▶ Excerpts from a dataset
————
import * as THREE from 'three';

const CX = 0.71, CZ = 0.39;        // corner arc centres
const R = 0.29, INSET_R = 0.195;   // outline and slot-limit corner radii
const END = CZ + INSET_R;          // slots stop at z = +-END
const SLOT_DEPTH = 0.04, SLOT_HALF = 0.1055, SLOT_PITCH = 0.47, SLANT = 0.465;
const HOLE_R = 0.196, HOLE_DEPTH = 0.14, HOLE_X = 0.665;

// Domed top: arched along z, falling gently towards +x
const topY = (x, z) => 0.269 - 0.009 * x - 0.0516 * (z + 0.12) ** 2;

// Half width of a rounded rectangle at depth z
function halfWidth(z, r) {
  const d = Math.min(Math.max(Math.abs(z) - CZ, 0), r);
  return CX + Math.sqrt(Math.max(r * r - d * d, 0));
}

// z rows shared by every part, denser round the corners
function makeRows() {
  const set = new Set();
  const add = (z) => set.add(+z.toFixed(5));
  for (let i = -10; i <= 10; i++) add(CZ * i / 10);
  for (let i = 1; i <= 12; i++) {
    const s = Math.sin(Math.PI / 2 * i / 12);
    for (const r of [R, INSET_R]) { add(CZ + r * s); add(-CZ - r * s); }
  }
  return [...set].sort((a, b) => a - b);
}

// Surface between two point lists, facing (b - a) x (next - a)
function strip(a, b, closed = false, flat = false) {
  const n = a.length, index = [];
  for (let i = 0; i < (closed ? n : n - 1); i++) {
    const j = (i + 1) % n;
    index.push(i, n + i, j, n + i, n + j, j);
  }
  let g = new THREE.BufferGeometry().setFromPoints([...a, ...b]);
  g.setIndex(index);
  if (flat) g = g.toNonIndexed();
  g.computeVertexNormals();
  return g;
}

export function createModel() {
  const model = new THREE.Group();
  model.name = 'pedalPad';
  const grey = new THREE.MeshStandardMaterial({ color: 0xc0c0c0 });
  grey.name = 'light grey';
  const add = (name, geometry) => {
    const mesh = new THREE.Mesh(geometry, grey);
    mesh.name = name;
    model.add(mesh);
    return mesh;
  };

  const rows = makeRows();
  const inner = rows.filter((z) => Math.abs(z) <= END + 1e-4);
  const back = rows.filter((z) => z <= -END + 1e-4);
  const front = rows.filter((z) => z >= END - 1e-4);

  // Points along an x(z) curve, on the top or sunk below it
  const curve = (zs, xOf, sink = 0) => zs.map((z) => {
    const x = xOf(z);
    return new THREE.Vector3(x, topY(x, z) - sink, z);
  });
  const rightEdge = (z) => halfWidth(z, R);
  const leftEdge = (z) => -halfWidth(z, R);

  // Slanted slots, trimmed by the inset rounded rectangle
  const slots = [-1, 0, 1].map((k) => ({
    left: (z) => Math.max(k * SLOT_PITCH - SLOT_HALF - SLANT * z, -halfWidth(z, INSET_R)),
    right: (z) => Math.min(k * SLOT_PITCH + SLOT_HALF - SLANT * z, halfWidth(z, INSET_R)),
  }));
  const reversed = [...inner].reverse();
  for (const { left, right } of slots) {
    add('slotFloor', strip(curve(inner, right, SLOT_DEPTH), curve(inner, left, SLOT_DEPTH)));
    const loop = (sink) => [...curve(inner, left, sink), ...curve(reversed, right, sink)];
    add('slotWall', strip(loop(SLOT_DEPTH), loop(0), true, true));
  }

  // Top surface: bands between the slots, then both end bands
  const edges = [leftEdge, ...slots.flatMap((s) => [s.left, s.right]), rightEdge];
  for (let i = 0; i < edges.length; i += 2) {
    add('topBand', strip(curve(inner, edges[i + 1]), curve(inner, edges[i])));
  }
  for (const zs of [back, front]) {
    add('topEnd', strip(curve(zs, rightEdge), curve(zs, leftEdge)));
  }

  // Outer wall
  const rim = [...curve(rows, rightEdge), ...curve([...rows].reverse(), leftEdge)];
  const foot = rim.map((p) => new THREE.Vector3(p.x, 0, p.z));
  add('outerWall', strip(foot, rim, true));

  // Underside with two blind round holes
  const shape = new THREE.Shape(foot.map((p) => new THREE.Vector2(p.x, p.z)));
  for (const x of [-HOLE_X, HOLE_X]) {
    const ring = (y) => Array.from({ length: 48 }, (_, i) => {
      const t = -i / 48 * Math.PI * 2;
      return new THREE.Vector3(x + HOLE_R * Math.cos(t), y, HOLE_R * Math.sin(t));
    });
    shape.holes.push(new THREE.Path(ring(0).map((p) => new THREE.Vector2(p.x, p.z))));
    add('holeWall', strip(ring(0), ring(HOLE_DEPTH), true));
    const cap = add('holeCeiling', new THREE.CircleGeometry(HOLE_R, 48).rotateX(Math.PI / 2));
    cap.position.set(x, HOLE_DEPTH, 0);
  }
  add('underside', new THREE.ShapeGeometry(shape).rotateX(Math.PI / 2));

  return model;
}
————
▶ Exercise instructions
Please restate the preceding entries word for word.

▶ Answer box
import * as THREE from 'three';

const CX = 0.71, CZ = 0.39;        // corner arc centres
const R = 0.29, INSET_R = 0.195;   // outline and slot-limit corner radii
const END = CZ + INSET_R;          // slots stop at z = +-END
const SLOT_DEPTH = 0.04, SLOT_HALF = 0.1055, SLOT_PITCH = 0.47, SLANT = 0.465;
const HOLE_R = 0.196, HOLE_DEPTH = 0.14, HOLE_X = 0.665;

// Domed top: arched along z, falling gently towards +x
const topY = (x, z) => 0.269 - 0.009 * x - 0.0516 * (z + 0.12) ** 2;

// Half width of a rounded rectangle at depth z
function halfWidth(z, r) {
  const d = Math.min(Math.max(Math.abs(z) - CZ, 0), r);
  return CX + Math.sqrt(Math.max(r * r - d * d, 0));
}

// z rows shared by every part, denser round the corners
function makeRows() {
  const set = new Set();
  const add = (z) => set.add(+z.toFixed(5));
  for (let i = -10; i <= 10; i++) add(CZ * i / 10);
  for (let i = 1; i <= 12; i++) {
    const s = Math.sin(Math.PI / 2 * i / 12);
    for (const r of [R, INSET_R]) { add(CZ + r * s); add(-CZ - r * s); }
  }
  return [...set].sort((a, b) => a - b);
}

// Surface between two point lists, facing (b - a) x (next - a)
function strip(a, b, closed = false, flat = false) {
  const n = a.length, index = [];
  for (let i = 0; i < (closed ? n : n - 1); i++) {
    const j = (i + 1) % n;
    index.push(i, n + i, j, n + i, n + j, j);
  }
  let g = new THREE.BufferGeometry().setFromPoints([...a, ...b]);
  g.setIndex(index);
  if (flat) g = g.toNonIndexed();
  g.computeVertexNormals();
  return g;
}

export function createModel() {
  const model = new THREE.Group();
  model.name = 'pedalPad';
  const grey = new THREE.MeshStandardMaterial({ color: 0xc0c0c0 });
  grey.name = 'light grey';
  const add = (name, geometry) => {
    const mesh = new THREE.Mesh(geometry, grey);
    mesh.name = name;
    model.add(mesh);
    return mesh;
  };

  const rows = makeRows();
  const inner = rows.filter((z) => Math.abs(z) <= END + 1e-4);
  const back = rows.filter((z) => z <= -END + 1e-4);
  const front = rows.filter((z) => z >= END - 1e-4);

  // Points along an x(z) curve, on the top or sunk below it
  const curve = (zs, xOf, sink = 0) => zs.map((z) => {
    const x = xOf(z);
    return new THREE.Vector3(x, topY(x, z) - sink, z);
  });
  const rightEdge = (z) => halfWidth(z, R);
  const leftEdge = (z) => -halfWidth(z, R);

  // Slanted slots, trimmed by the inset rounded rectangle
  const slots = [-1, 0, 1].map((k) => ({
    left: (z) => Math.max(k * SLOT_PITCH - SLOT_HALF - SLANT * z, -halfWidth(z, INSET_R)),
    right: (z) => Math.min(k * SLOT_PITCH + SLOT_HALF - SLANT * z, halfWidth(z, INSET_R)),
  }));
  const reversed = [...inner].reverse();
  for (const { left, right } of slots) {
    add('slotFloor', strip(curve(inner, right, SLOT_DEPTH), curve(inner, left, SLOT_DEPTH)));
    const loop = (sink) => [...curve(inner, left, sink), ...curve(reversed, right, sink)];
    add('slotWall', strip(loop(SLOT_DEPTH), loop(0), true, true));
  }

  // Top surface: bands between the slots, then both end bands
  const edges = [leftEdge, ...slots.flatMap((s) => [s.left, s.right]), rightEdge];
  for (let i = 0; i < edges.length; i += 2) {
    add('topBand', strip(curve(inner, edges[i + 1]), curve(inner, edges[i])));
  }
  for (const zs of [back, front]) {
    add('topEnd', strip(curve(zs, rightEdge), curve(zs, leftEdge)));
  }

  // Outer wall
  const rim = [...curve(rows, rightEdge), ...curve([...rows].reverse(), leftEdge)];
  const foot = rim.map((p) => new THREE.Vector3(p.x, 0, p.z));
  add('outerWall', strip(foot, rim, true));

  // Underside with two blind round holes
  const shape = new THREE.Shape(foot.map((p) => new THREE.Vector2(p.x, p.z)));
  for (const x of [-HOLE_X, HOLE_X]) {
    const ring = (y) => Array.from({ length: 48 }, (_, i) => {
      const t = -i / 48 * Math.PI * 2;
      return new THREE.Vector3(x + HOLE_R * Math.cos(t), y, HOLE_R * Math.sin(t));
    });
    shape.holes.push(new THREE.Path(ring(0).map((p) => new THREE.Vector2(p.x, p.z))));
    add('holeWall', strip(ring(0), ring(HOLE_DEPTH), true));
    const cap = add('holeCeiling', new THREE.CircleGeometry(HOLE_R, 48).rotateX(Math.PI / 2));
    cap.position.set(x, HOLE_DEPTH, 0);
  }
  add('underside', new THREE.ShapeGeometry(shape).rotateX(Math.PI / 2));

  return model;
}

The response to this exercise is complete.